Friday, March 18, 2011

Mr. Fforde!!

So, last night I had the privilege to hear/meet my favorite author of the past nine years...Mr. Jasper Fforde-author of The Eyre Affair. I'm a huge fan of his, so when I read online that he was going to be in Kansas City, I couldn't have been more excited. I was also psyched that his 6th book in the Thursday Next series was out, and I was going to be able to get a signed copy. Sweet.

Those of you who have, alas, not heard of Jasper Fforde should definitely check out his website. But I'll fill you in on a few things I've learned as a fan of Mr. Fforde.

Let's see... Jasper Fforde is a British novelist who lives in Wales--the country of my ancestors. He worked in the movie industry for over 20 years as a "focus puller" or "1st AC"--which apparently has something to do with assisting the camera operator and director of photography. Mr. Fforde is intelligent and humorous. He takes some awesome/intriguing pictures, which I have introduced to my good friend Michelle who was nice enough to accompany me to his appearance at the KC Library. We both enjoy checking out his photographs, especially when he posts a new Picture of the Week.

His first few novels were rejected by numerous publishers, but he persevered with The Eyre Affair which was published in 2001. In the question/answer section of his website you would find this description of Fforde's first novel.
Q: In a single sentence, how would you describe The Eyre Affair?
A: The Eyre Affair is a literary detective thriller with romantic overtones, mad inventor uncles, aunts trapped in Wordsworth poems, global multinationals, scheming evildoers, an excursion inside the novel of Jane Eyre, dodos, knight-errant-time-travelling fathers and the answer to the eternal question: "Who really wrote Shakespeare's plays?"

According to Wikipedia: "Fforde's books are noted for their profusion of literary allusions and word play, tightly scripted plots, and playfulness with the conventions of traditional genres. His works usually contain various elements of metafiction, parody, and fantasy." And according Jasper himself from his website--the books include "an odd mix of Fantasy, Crime and Sci-fi. There's romance, too, and literary stuff, and satire, and .. well, you name it."

I couldn't describe his books any better than that, and I recommend that you pick up either The Eyre Affair, Shades of Grey or The Big Over Easy (the three first books of three different series) and let me know what you think. :)

So, we ventured down to the Kansas City Library near the plaza to hear Jasper Fforde speak about his books, his writing process, his inspiration, and whatever else happened to come up throughout the two hours. It was pretty awesome. Mr. Fforde is articulate and very funny. Just from hearing him speak, one can surmise that his writing is original, witty, and creative.

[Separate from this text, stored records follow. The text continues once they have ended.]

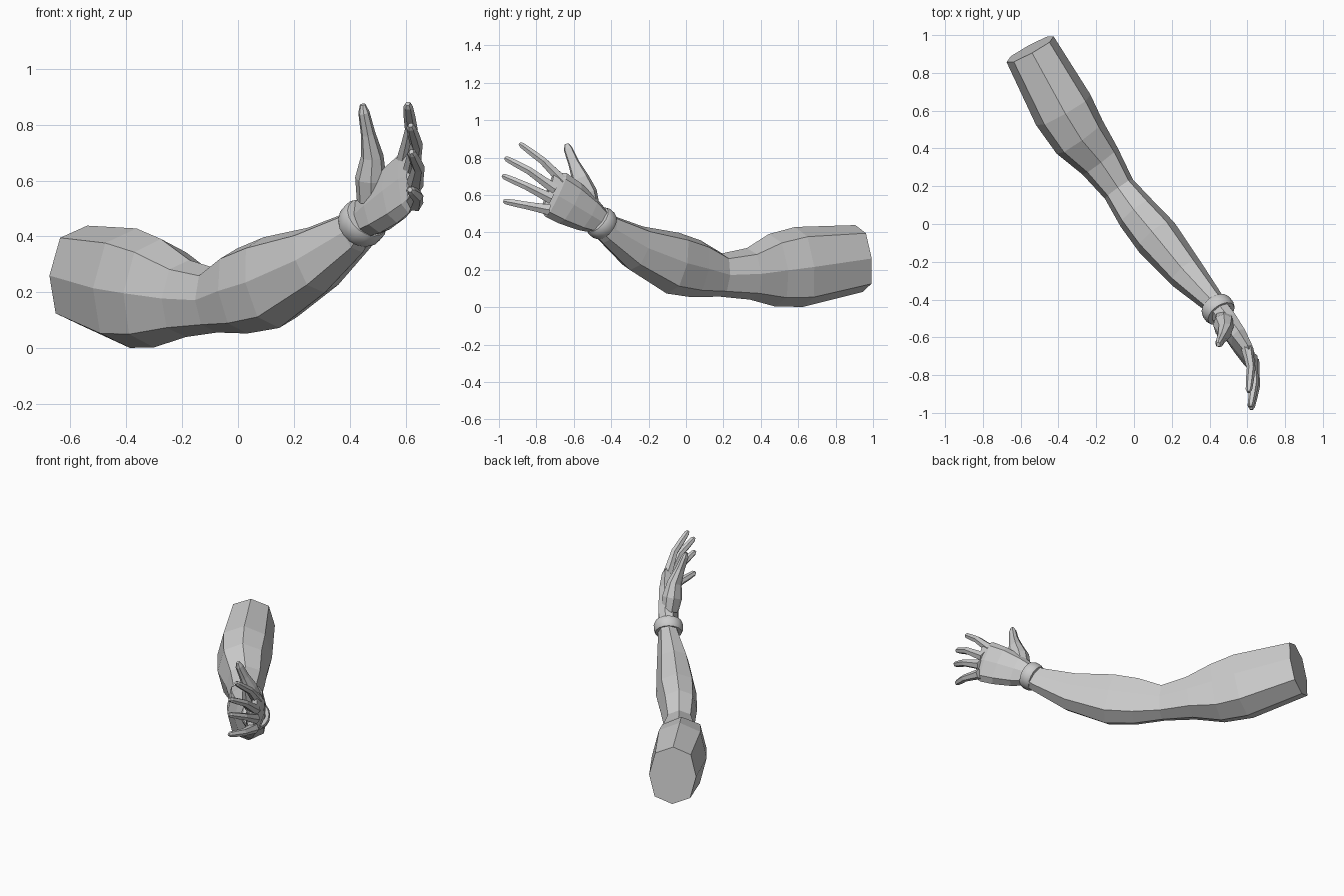
import bpy, bmesh, math
from mathutils import Vector

if "Cube" in bpy.data.objects:
    bpy.data.objects.remove(bpy.data.objects["Cube"])

skin = bpy.data.materials.new("plain grey")
skin.diffuse_color = (0.6, 0.6, 0.6, 1)
skin.use_nodes = True
skin.node_tree.nodes["Principled BSDF"].inputs["Base Color"].default_value = skin.diffuse_color


def tube(name, rings, hint, sides=8, smooth=False):
    """Loft rings (x, y, z, half size along hint, half size across)."""
    bm = bmesh.new()
    pts = [Vector(r[:3]) for r in rings]
    loops = []
    for i, r in enumerate(rings):
        t = (pts[min(i + 1, len(pts) - 1)] - pts[max(i - 1, 0)]).normalized()
        h = Vector(hint)
        a = (h - t * h.dot(t)).normalized()
        b = t.cross(a)
        loop = []
        for k in range(sides):
            ang = 2 * math.pi * k / sides
            # diagonal corners of the octagon sit slightly further out
            f = 1.07 if sides == 8 and k % 2 else 1.0
            loop.append(bm.verts.new(pts[i] + a * r[3] * f * math.cos(ang)
                                     + b * r[4] * f * math.sin(ang)))
        loops.append(loop)
    for p, q in zip(loops, loops[1:]):
        for k in range(sides):
            j = (k + 1) % sides
            bm.faces.new((p[k], p[j], q[j], q[k]))
    bm.faces.new(loops[0][::-1])
    bm.faces.new(loops[-1])
    bmesh.ops.recalc_face_normals(bm, faces=bm.faces)
    me = bpy.data.meshes.new(name)
    bm.to_mesh(me)
    bm.free()
    me.materials.append(skin)
    ob = bpy.data.objects.new(name, me)
    bpy.context.collection.objects.link(ob)
    if smooth:
        bpy.ops.object.select_all(action='DESELECT')
        ob.select_set(True)
        bpy.context.view_layer.objects.active = ob
        bpy.ops.object.shade_smooth_by_angle(angle=math.radians(35))
    return ob


# upper arm, elbow and forearm
tube("arm", [
    (-.55, .925, .26, .18, .142),
    (-.375, .605, .215, .215, .165),
    (-.288, .46, .197, .195, .15),
    (-.18, .333, .178, .138, .117),
    (-.08, .185, .172, .116, .09),
    (.015, .055, .205, .155, .11),
    (.12, -.07, .235, .168, .122),
    (.28, -.265, .315, .125, .098),
    (.42, -.415, .415, .082, .062),
    (.455, -.46, .455, .07, .06),
], (0, 0, 1))

# wrist band with a rounded profile
centre, axis = Vector((.445, -.452, .448)), Vector((.47, -.65, .55)).normalized()
tube("wrist_band", [(*(centre + axis * d), r, r) for d, r in
     [(-.037, .07), (-.035, .08), (-.018, .088), (.018, .088), (.035, .08), (.037, .07)]],
     (0, 0, 1), sides=16, smooth=True)

# palm, widening towards the knuckles
tube("palm", [
    (.45, -.455, .455, .068, .058),
    (.50, -.53, .50, .10, .058),
    (.56, -.62, .555, .123, .05),
    (.605, -.695, .60, .13, .036),
    (.622, -.74, .615, .11, .02),
], (.05, -.45, -.89))

# thumb with its fleshy base
tube("thumb", [
    (.475, -.51, .53, .05, .05),
    (.475, -.535, .61, .056, .06),
    (.48, -.565, .69, .04, .046),
    (.465, -.60, .77, .026, .03),
    (.45, -.63, .845, .02, .024),
    (.446, -.638, .872, .01, .012),
], (1, 0, 0))

# four fingers: base, middle joint, tip
fingers = {
    "index_finger": ((.60, -.66, .675), (.62, -.765, .782), (.607, -.89, .875)),
    "middle_finger": ((.62, -.70, .63), (.638, -.84, .73), (.617, -.968, .798)),
    "ring_finger": ((.63, -.72, .58), (.645, -.855, .648), (.62, -.982, .703)),
    "little_finger": ((.63, -.73, .52), (.64, -.86, .545), (.615, -.975, .567)),
}
for name, path in fingers.items():
    base, mid, tip = map(Vector, path)
    rings = [(base, .033), (base.lerp(mid, .5), .027), (mid, .023),
             (mid.lerp(tip, .5), .021), (mid.lerp(tip, .9), .017), (tip, .009)]
    tube(name, [(*p, r, r) for p, r in rings], (1, 0, 0), sides=6)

Toward the beginning of the talk, Jasper mentioned what he calls "The Narrative Dare." Michelle and I were both intrigued by that phrase. I'm not sure I can really do it justice to explain what he was talking about, but essentially, he thinks up circumstances (or dares) that he has to write his way out of or find a solution. The Narrative Dare (or a number of them) is what drives all of Mr. Fforde's books. One narrative dare that he created became the main plot point in The Eyre Affair--Jane Eyre is kidnapped from the pages of her book...

Anyway, it was a very exciting evening for me--and Jasper Fforde met or exceeded all of my expectations. It was also pretty cool to share this experience with Michelle-who hasn't read any of Fforde's books, but has agreed to appease me and do so as soon as she has the opportunity. Getting my books signed was awesome. I hope to be able to meet Mr. Fforde again someday, perhaps I might even be able to attend the Fforde Ffiesta one day.

For now, however, I am going to settle in and get busy reading. I have my newly signed copy of One of Our Thursdays is Missing right here on my coffee table.

Oh, and thanks to the folks at the KC Library for hosting a great event. The library is a pretty cool place. I especially liked the circle of books--perhaps Michelle is entering Fforde's "prose portal" and will get sucked into the book-world to become a member of Jurisfiction. Which novel would you choose to enter if you had the skills and talents of Thursday Next?